For middle school students in Sand Springs waiting for their principal to return, Louise Pond has a simple message: “Get to work.”
Pond doesn't remember a lot about what happened during the past few weeks, but she does know she wants the attention and focus away from her and back on her students' education.
“I want the kids to work,” Pond said. “They have tests. They have jobs to do. It's almost time for basketball season — let's get that under way, and wrestling season. And let's get them on the road to testing.”
Pond, the principal at Clyde Boyd Middle School in Sand Springs, has spent the past few weeks at OU Medical Center, where, at one point, she was hours from death.
Pond needed a liver transplant after she developed a type of acute liver failure, fulminant hepatic failure, that develops suddenly and often without a known cause.
Doctors find out the cause in only about 60 percent of cases such as Pond's, said Dr. Harlan Wright, medical director of the liver transplant program at the Oklahoma Transplant Center at OU Medical Center.
“More often than not, what we have is the damage that's left, and we can never really identify what it is that damaged the liver,” Wright said.
The liver is the largest organ inside the human body. It is also one of the most important, changing food into energy and cleaning alcohol and poisons from the blood.
Pond started feeling sick the last week in July. She was at teacher evaluation training when her eyes and skin turned yellow.
On Aug. 17, she was taken from a Tulsa hospital to OU Medical Center in Oklahoma City after it was determined she needed a liver transplant.
Doctors soon placed Pond on the national liver transplant donor list. She was a “status one” patient, meaning any liver in the Texas and Oklahoma region would go to her.
But Pond's condition was rapidly deteriorating. Her liver was failing, and her kidneys were shutting down. She had to be put on a breathing machine and was placed on medications to keep her blood pressure up.
“If not for those medications, her heart would stop,” said Dr. Anthony Sebastian, the founding director and chief of the Oklahoma Transplant Center at OU Medical Center.
But good news soon came — a liver was available in San Antonio. Early Sunday, a medical team took a plane to a San Antonio hospital to pick up the liver.
Sebastian said the medical team had to make a difficult decision, though.
“As they were procuring the organ, Mrs. Pond's condition took a turn for the worse,” he said.
“Every hour, her pressure was going down. We were going up and up and up on her medications to keep her alive, and we had to decide — do we really bring that liver from San Antonio to here?”
If Pond wasn't alive when they got back, that meant they might have to fly the liver back to San Antonio. And by that time, the liver would have spent more than six hours on ice.

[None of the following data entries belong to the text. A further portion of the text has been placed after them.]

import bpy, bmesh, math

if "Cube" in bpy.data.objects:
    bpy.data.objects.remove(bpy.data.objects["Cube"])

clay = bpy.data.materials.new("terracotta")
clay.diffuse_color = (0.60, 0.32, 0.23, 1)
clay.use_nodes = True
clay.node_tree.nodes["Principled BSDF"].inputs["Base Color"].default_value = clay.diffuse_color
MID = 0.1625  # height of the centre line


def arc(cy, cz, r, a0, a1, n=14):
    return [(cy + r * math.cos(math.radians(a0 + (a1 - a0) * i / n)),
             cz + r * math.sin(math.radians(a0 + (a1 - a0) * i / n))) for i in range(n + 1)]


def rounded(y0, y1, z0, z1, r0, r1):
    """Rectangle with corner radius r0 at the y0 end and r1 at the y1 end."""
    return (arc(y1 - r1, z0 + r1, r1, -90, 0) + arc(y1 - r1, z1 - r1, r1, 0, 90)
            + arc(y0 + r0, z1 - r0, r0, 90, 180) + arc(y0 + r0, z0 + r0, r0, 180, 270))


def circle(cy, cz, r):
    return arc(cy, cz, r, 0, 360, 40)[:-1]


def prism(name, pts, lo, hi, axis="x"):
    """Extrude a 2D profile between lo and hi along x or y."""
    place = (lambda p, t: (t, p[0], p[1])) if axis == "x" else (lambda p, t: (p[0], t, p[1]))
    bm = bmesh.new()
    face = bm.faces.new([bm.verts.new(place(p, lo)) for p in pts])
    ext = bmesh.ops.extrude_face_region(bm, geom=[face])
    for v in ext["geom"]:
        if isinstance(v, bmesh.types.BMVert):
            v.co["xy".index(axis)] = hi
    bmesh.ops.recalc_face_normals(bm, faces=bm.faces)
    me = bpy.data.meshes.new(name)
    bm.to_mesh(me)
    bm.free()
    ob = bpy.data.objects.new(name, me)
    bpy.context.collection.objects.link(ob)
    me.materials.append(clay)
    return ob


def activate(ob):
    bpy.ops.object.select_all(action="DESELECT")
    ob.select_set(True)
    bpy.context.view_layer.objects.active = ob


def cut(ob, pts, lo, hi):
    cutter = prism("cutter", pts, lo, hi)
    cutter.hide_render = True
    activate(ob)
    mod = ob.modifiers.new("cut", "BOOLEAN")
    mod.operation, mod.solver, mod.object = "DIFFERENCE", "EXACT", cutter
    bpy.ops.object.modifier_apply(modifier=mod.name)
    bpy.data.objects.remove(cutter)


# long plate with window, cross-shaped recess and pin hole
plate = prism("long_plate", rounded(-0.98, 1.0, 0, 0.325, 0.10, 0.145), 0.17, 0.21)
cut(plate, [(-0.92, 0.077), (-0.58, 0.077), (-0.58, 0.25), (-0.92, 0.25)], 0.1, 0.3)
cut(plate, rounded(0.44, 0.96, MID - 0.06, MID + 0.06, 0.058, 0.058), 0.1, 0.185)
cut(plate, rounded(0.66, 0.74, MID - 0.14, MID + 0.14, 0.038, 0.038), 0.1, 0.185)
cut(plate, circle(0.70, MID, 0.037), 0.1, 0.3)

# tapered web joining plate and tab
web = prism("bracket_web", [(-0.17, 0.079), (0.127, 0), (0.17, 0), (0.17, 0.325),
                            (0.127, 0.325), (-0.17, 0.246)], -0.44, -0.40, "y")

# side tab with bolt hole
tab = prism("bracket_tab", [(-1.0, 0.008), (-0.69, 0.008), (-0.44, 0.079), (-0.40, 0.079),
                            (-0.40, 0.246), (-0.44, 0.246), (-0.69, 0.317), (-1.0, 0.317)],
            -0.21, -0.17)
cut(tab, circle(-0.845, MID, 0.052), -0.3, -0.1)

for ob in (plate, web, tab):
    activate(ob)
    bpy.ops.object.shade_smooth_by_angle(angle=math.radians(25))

Some transplant centers won't take a liver older than that. That could mean that no one would get the liver.
“We were really dealing with two lives in a way — Mrs. Pond's life and somebody else in San Antonio — and we had to make that call,” Sebastian said.
The Oklahoma medical team decided they wanted to try to save Pond.

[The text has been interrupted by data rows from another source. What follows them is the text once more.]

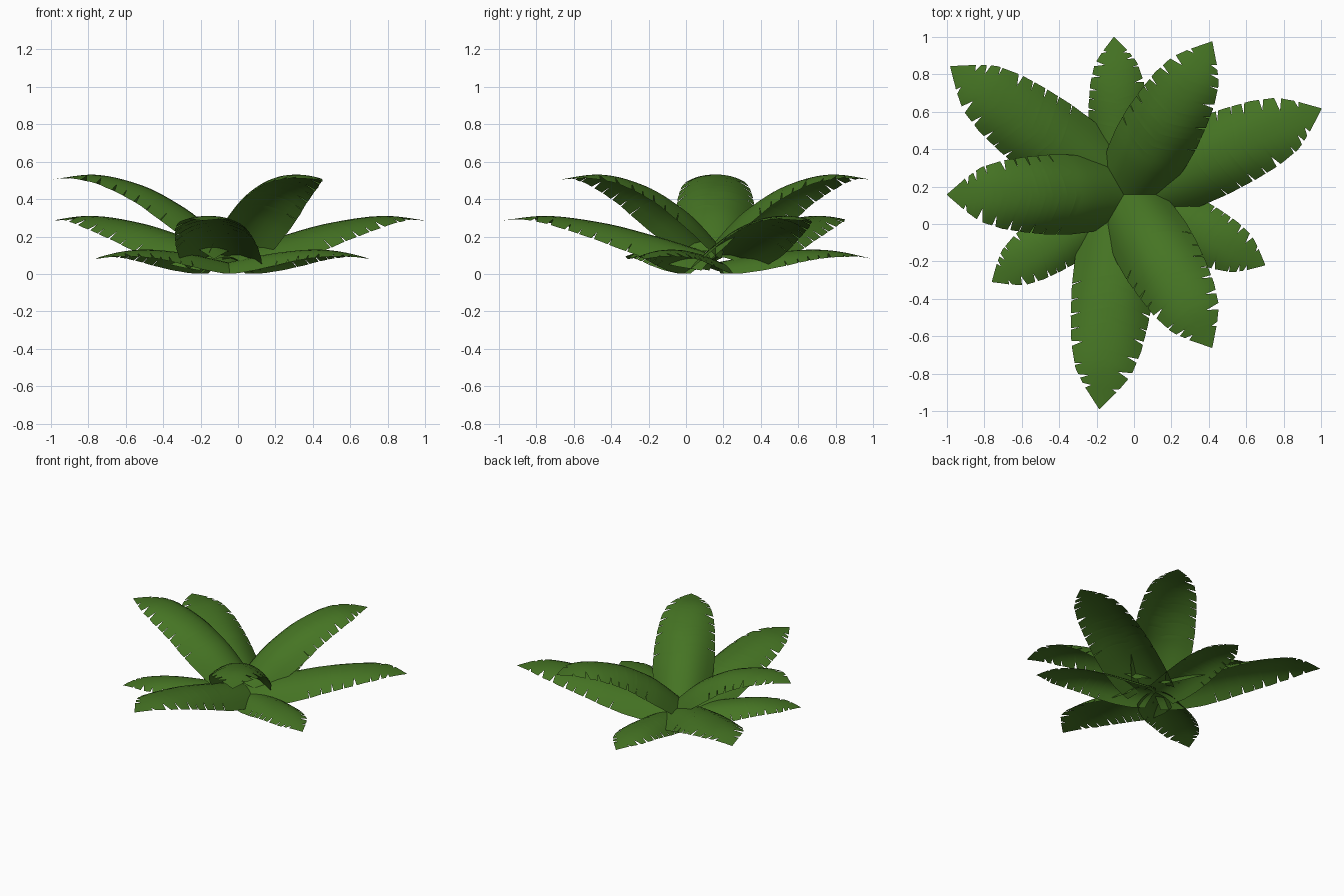
import bpy, bmesh, math
from mathutils import Vector

if "Cube" in bpy.data.objects:
    bpy.data.objects.remove(bpy.data.objects["Cube"])

green = bpy.data.materials.new("leaf green")
green.diffuse_color = (0.06, 0.175, 0.017, 1)
green.use_nodes = True
green.node_tree.nodes["Principled BSDF"].inputs["Base Color"].default_value = green.diffuse_color

CX, CY = -0.055, 0.157          # heart of the rosette

# half width along the leaf (fraction of length, half width)
WIDTH = [(0, .185), (.1, .21), (.25, .225), (.4, .225), (.55, .212), (.68, .192),
         (.8, .155), (.9, .092), (.96, .04), (1, .002)]
# edge tears on each side: (fraction, half opening, depth)
TEARS = {1: [(.34, .003, .05), (.43, .003, .04), (.51, .006, .05), (.58, .003, .04),
             (.64, .008, .055), (.73, .010, .06), (.81, .016, .07), (.90, .010, .035)],
         -1: [(.39, .003, .05), (.47, .004, .04), (.54, .006, .05), (.61, .004, .045),
              (.68, .012, .06), (.78, .005, .045), (.84, .010, .05), (.89, .012, .04)]}


def lerp(table, t):
    for (a, p), (b, q) in zip(table, table[1:]):
        if t <= b:
            return p + (q - p) * (t - a) / (b - a)
    return table[-1][1]


def smooth_path(pts, n=120):
    """Catmull-Rom through (distance, height) points, resampled by arc length."""
    p = [Vector(q) for q in pts]
    p = [2 * p[0] - p[1]] + p + [2 * p[-1] - p[-2]]
    out = []
    for i in range(1, len(p) - 2):
        a, b, c, d = p[i - 1:i + 3]
        for k in range(n // 5):
            t = k / (n // 5)
            out.append(.5 * (2 * b + (c - a) * t + (2 * a - 5 * b + 4 * c - d) * t * t
                             + (3 * b - a - 3 * c + d) * t ** 3))
    out.append(p[-2])
    run = [0]
    for u, v in zip(out, out[1:]):
        run.append(run[-1] + (v - u).length)
    xs = [(r, v.x) for r, v in zip(run, out)]
    zs = [(r, v.y) for r, v in zip(run, out)]
    return run[-1], lambda s: Vector((lerp(xs, s), lerp(zs, s)))


def leaf(name, profile, angle, wide, arch):
    length, path = smooth_path(profile)
    rows = {i / 26 for i in range(27)}
    for side in TEARS.values():
        for f, o, d in side:
            rows |= {f - o, f, f + o}
    cols = 5
    bm = bmesh.new()
    grid = []
    for f in sorted(rows):
        line = []
        for j in range(-cols, cols + 1):
            side = 1 if j >= 0 else -1
            hw = lerp(WIDTH, f)
            cut = max([d * max(0, 1 - abs(f - g) / o) for g, o, d in TEARS[side]])
            x = wide * (hw - cut) * j / cols
            # rows sweep forward at the edges, like veins
            s = min(length, f * length + .25 * abs(x) * min(1, (1 - f) * 6))
            p = path(s)
            t = (path(min(length, s + .02)) - path(max(0, s - .02))).normalized()
            # the arch across the leaf flattens towards the tip
            drop = arch * (1.1 - .7 * f) * abs(x / (wide * .2)) ** 2.3
            p = p - Vector((-t.y, t.x)) * drop
            line.append(bm.verts.new((p.x, x, p.y)))
        grid.append(line)
    for a, b in zip(grid, grid[1:]):
        for j in range(2 * cols):
            bm.faces.new((a[j], b[j], b[j + 1], a[j + 1]))
    for f in bm.faces:
        f.smooth = True
    me = bpy.data.meshes.new(name)
    bm.to_mesh(me)
    bm.free()
    me.materials.append(green)
    ob = bpy.data.objects.new(name, me)
    ob.location = (CX, CY, 0)
    ob.rotation_euler.z = math.radians(angle)
    bpy.context.collection.objects.link(ob)


# three tiers of three leaves: profile (distance, height), first angle, width, arch
TIERS = {
    "upper": ([(-.03, .12), (.13, .275), (.25, .365), (.45, .47), (.7, .53), (.945, .505)], 60, .95, .11),
    "middle": ([(-.02, .09), (.15, .15), (.35, .21), (.6, .272), (.9, .31), (1.153, .285)], 23.5, .98, .10),
    "lower": ([(-.01, .058), (.12, .083), (.3, .113), (.5, .13), (.66, .12), (.845, .08)], 93.5, .74, .07),
}
for tier, (profile, start, wide, arch) in TIERS.items():
    for k in range(3):
        leaf(f"{tier}_leaf_{k + 1}", profile, start + 120 * k, wide, arch)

After the surgery, there was no guarantee Pond would wake up. She was still in a coma under anesthesia. Her blood pressure was under control, but she was still in kidney and respiratory failure.
“But we knew we had changed which direction she was going,” Sebastian said. “She was headed toward death. Now we knew if we had put that liver in time, we were convinced her other organs would recover — and that's what happened.”
Liver transplantation has one of the best prognoses. But before the transplant, a liver failure patient has a 90 percent chance of dying.
“That's the miracle of transplantation that we see,” Sebastian said. “We were all really, really thrilled.”
When Pond woke up from the surgery two days later, one of her first question was, “Have I been fired from my job?”
Pond's boss described her as an unbelievable warrior and a respected leader.
Pond has worked for the Sand Springs School District more than 30 years. A Sand Springs native, she graduated from Charles Page High School in 1973.
Sand Springs Superintendent Lloyd Snow said she is a steady person who gives clear messages to her students. They know what to expect, and they respect her.
“She's always urging those kids to be at their best,” Snow said. “I think it's that kind of will and that kind of attitude that's certainly helping her as she recovers from an unbelievable health crisis.
“Recovery comes when you have strength and attitude and expectation, and I think she brings that to that school site at a time when those youngsters are full of energy, and she tries to channel that into positive and productive energy and has high expectations of them.”